"That attitude that he has and the hard-working nature that he has and the love of the game that he has [are things] that you need if you wanna get better. You can have all the skill in the world, but if you don't have that attitude and that dedication, I don't think you're ever going to do well."

Stanford said Grant also has the skills to go far. He said the young player's dribbling, accurate shot and defensive effort put him among the best players he's coached in his 30-year career.

"He certainly has a lot of ability as a player and that makes him, in my opinion, certainly, the top player that we have around here from his perspective as a 20-year-old," he said.

The coach said Grant turned down offers to play college soccer in the U.S. to join the Sea-Hawks, and even his consideration for the CPL shows that players in Newfoundland and Labrador can strive to play professionally.

"I think for a young player looking at a pathway and looking up to a player, I think he's the ideal role model for some of these young boys that are into the game," said Stanford.

Grant's coach says he's a role model for younger players and is proving that someone can catch the attention of professional teams while playing in Newfoundland and Labrador. (Ally Wragg/Submitted)

Grant said it's "pretty cool" to have younger players looking up to him and to be helping to draw some national attention to soccer in the province.

"Hopefully I can continue to make leaps and bounds in my career to be a bigger role model for these soccer players in Newfoundland," he said.

"The soccer community, honestly, it's huge here, but there's a bad stigma around Newfoundland soccer that people think just because we're from Newfoundland we're not the best, but we've proved other provinces wrong time and time again."

If, or when, he's drafted, Grant would be the first player from Newfoundland and Labrador to play in the Canadian Premier League, something that would only help to grow the sport in the province.

The pro teams will be looking at Jacob Grant in 2021.- Jake Stanford, coach

In the meantime, Grant is continuing the hard work, hoping to impress professional scouts with his play with the Sea-Hawks — if there is a soccer season in 2021 — to get drafted next year or secure a walk-on tryout with a team.

Stanford says he can make it to the CPL.

"I feel he's knocking on the door to get drafted into this league, and he's still young so he still has a few years yet to develop even more," he said.

"But [if] he can do as well as he can for his team and push MUN to another level … the pro teams will be looking at Jacob Grant in 2021 when he's playing with the university team."

Read more from CBC Newfoundland and Labrador

Comments

To encourage thoughtful and respectful conversations, first and last names will appear with each submission to CBC/Radio-Canada's online communities (except in children and youth-oriented communities). Pseudonyms will no longer be permitted.

By submitting a comment, you accept that CBC has the right to reproduce and publish that comment in whole or in part, in any manner CBC chooses. Please note that CBC does not endorse the opinions expressed in comments. Comments on this story are moderated according to our Submission Guidelines. Comments are welcome while open. We reserve the right to close comments at any time.

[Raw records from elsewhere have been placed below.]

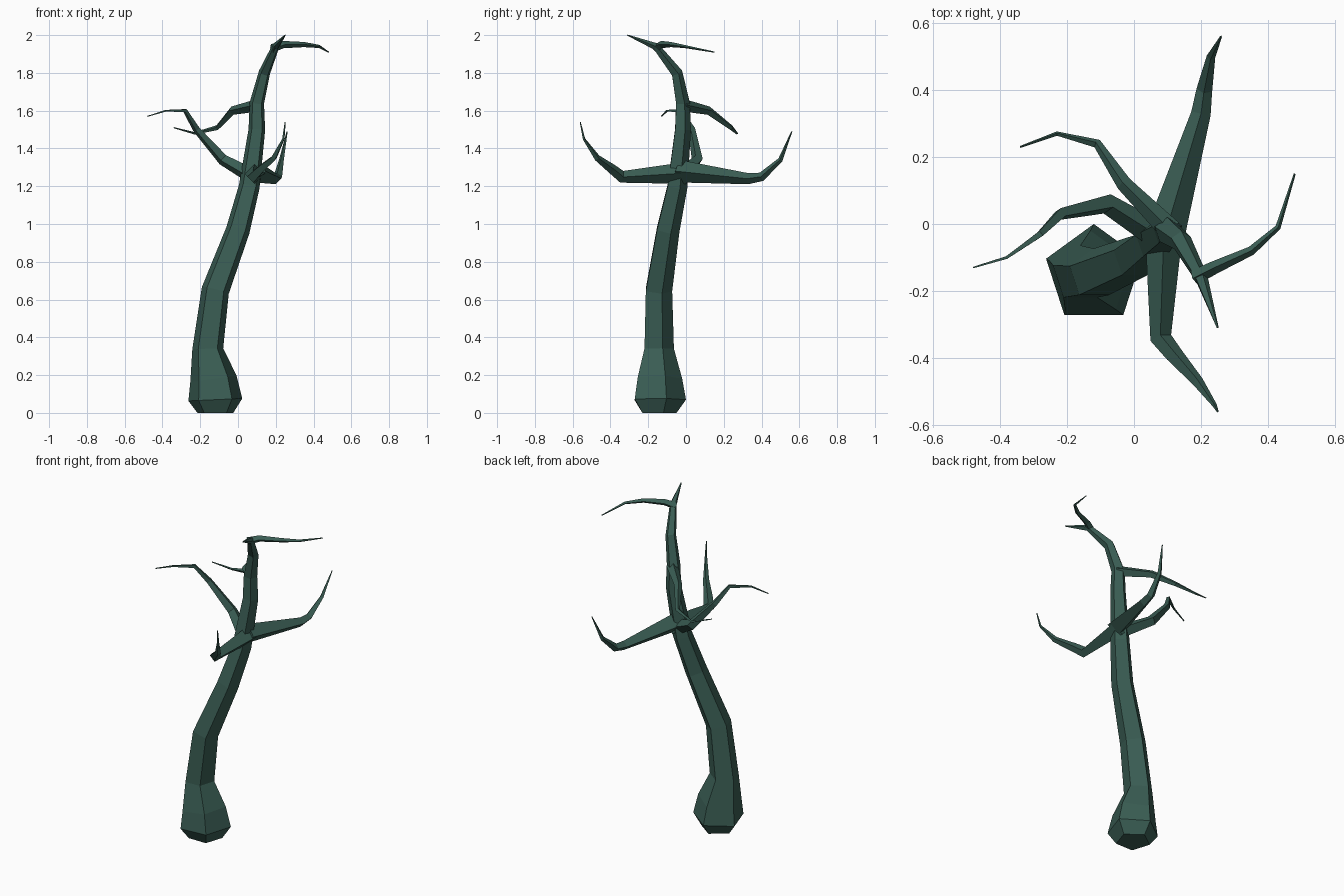
import bpy, bmesh
from math import cos, sin, tau
from mathutils import Vector

old = bpy.data.objects.get("Cube")
if old:
    bpy.data.objects.remove(old, do_unlink=True)

# Bark colour shared by every part
bark = bpy.data.materials.new("dark teal bark")
bark.use_nodes = True
colour = (0.042, 0.11, 0.088, 1)
bark.diffuse_color = colour
shader = next(node for node in bark.node_tree.nodes if node.type == 'BSDF_PRINCIPLED')
shader.inputs["Base Color"].default_value = colour
shader.inputs["Roughness"].default_value = 0.9


def taper(points, thick, power):
    """Radii that shrink with the distance travelled along the points."""
    travelled = [0]
    for here, there in zip(points, points[1:]):
        travelled.append(travelled[-1] + (there - here).length)
    return [max(0.003, thick * (1 - along / travelled[-1]) ** power)
            for along in travelled]


def tangent_at(points, index):
    """Mean direction of the two segments that meet at a station."""
    ahead = points[min(index + 1, len(points) - 1)] - points[index]
    behind = points[index] - points[max(index - 1, 0)]
    return (ahead.normalized() + behind.normalized()).normalized()


def limb(name, path, thick, sides=4, power=1, flare=()):
    """Faceted limb; the flare radii shape its first stations, then it tapers."""
    points = [Vector(place) for place in path]
    radii = list(flare) + taper(points[len(flare):], thick, power)
    bm = bmesh.new()
    rings = []
    previous = tangent_at(points, 0)
    across = previous.cross(Vector((0, 0, 1)))
    if across.length < 0.2:
        across = Vector((1, 0, 0))
    for index, point in enumerate(points):
        tangent = tangent_at(points, index)
        across = previous.rotation_difference(tangent) @ across
        across = (across - tangent * across.dot(tangent)).normalized()
        upward = tangent.cross(across)
        previous = tangent
        ring = []
        for corner in range(sides):
            # A corner points along the upward axis
            angle = tau / 4 + tau * corner / sides
            offset = across * cos(angle) + upward * sin(angle)
            ring.append(bm.verts.new(point + offset * radii[index]))
        rings.append(ring)
    for lower, upper in zip(rings, rings[1:]):
        for corner in range(sides):
            other = (corner + 1) % sides
            bm.faces.new((lower[corner], lower[other], upper[other], upper[corner]))
    bm.faces.new(rings[0])
    bm.faces.new(rings[-1])
    bmesh.ops.recalc_face_normals(bm, faces=bm.faces)
    mesh = bpy.data.meshes.new(name)
    bm.to_mesh(mesh)
    bm.free()
    mesh.materials.append(bark)
    part = bpy.data.objects.new(name, mesh)
    bpy.context.collection.objects.link(part)


# Leaning five-sided trunk with a swollen foot and a hooked top
limb("trunk",
     [(-0.12, -0.15, 0), (-0.12, -0.15, 0.07), (-0.13, -0.15, 0.18),
      (-0.16, -0.15, 0.34), (-0.12, -0.15, 0.65), (0, -0.1, 0.97),
      (0.06, -0.05, 1.2), (0.1, -0.02, 1.5), (0.1, -0.02, 1.64),
      (0.14, -0.05, 1.8), (0.2, -0.16, 1.94), (0.25, -0.31, 2)],
     thick=0.086, sides=5, power=0.6, flare=(0.1, 0.15, 0.13))

# Twig at the hooked top
limb("top_twig",
     [(0.18, -0.16, 1.93), (0.24, -0.13, 1.95), (0.35, -0.08, 1.95),
      (0.43, -0.01, 1.94), (0.48, 0.15, 1.91)],
     thick=0.023)

# Long branch reaching back
limb("back_branch",
     [(0.09, -0.04, 1.28), (0.2, 0.33, 1.24), (0.21, 0.4, 1.25),
      (0.23, 0.5, 1.34), (0.26, 0.56, 1.49)],
     thick=0.06)

# Long branch reaching forward
limb("front_branch",
     [(0.09, 0, 1.27), (0.08, -0.34, 1.25), (0.12, -0.39, 1.29),
      (0.19, -0.47, 1.35), (0.24, -0.54, 1.45), (0.25, -0.56, 1.54)],
     thick=0.058)

# Branch rising to the right from the fork
limb("right_branch",
     [(0.08, -0.04, 1.25), (-0.08, 0.06, 1.34), (-0.22, 0.03, 1.5),
      (-0.28, -0.03, 1.6), (-0.38, -0.1, 1.6), (-0.48, -0.13, 1.57)],
     thick=0.042)

# Upper branch drooping toward the back right
limb("upper_branch",
     [(0.11, -0.02, 1.63), (-0.03, 0.12, 1.6), (-0.11, 0.24, 1.51),
      (-0.23, 0.27, 1.48), (-0.34, 0.23, 1.51)],
     thick=0.034)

Become a CBC Member

Join the conversationCreate account

Already have an account?

now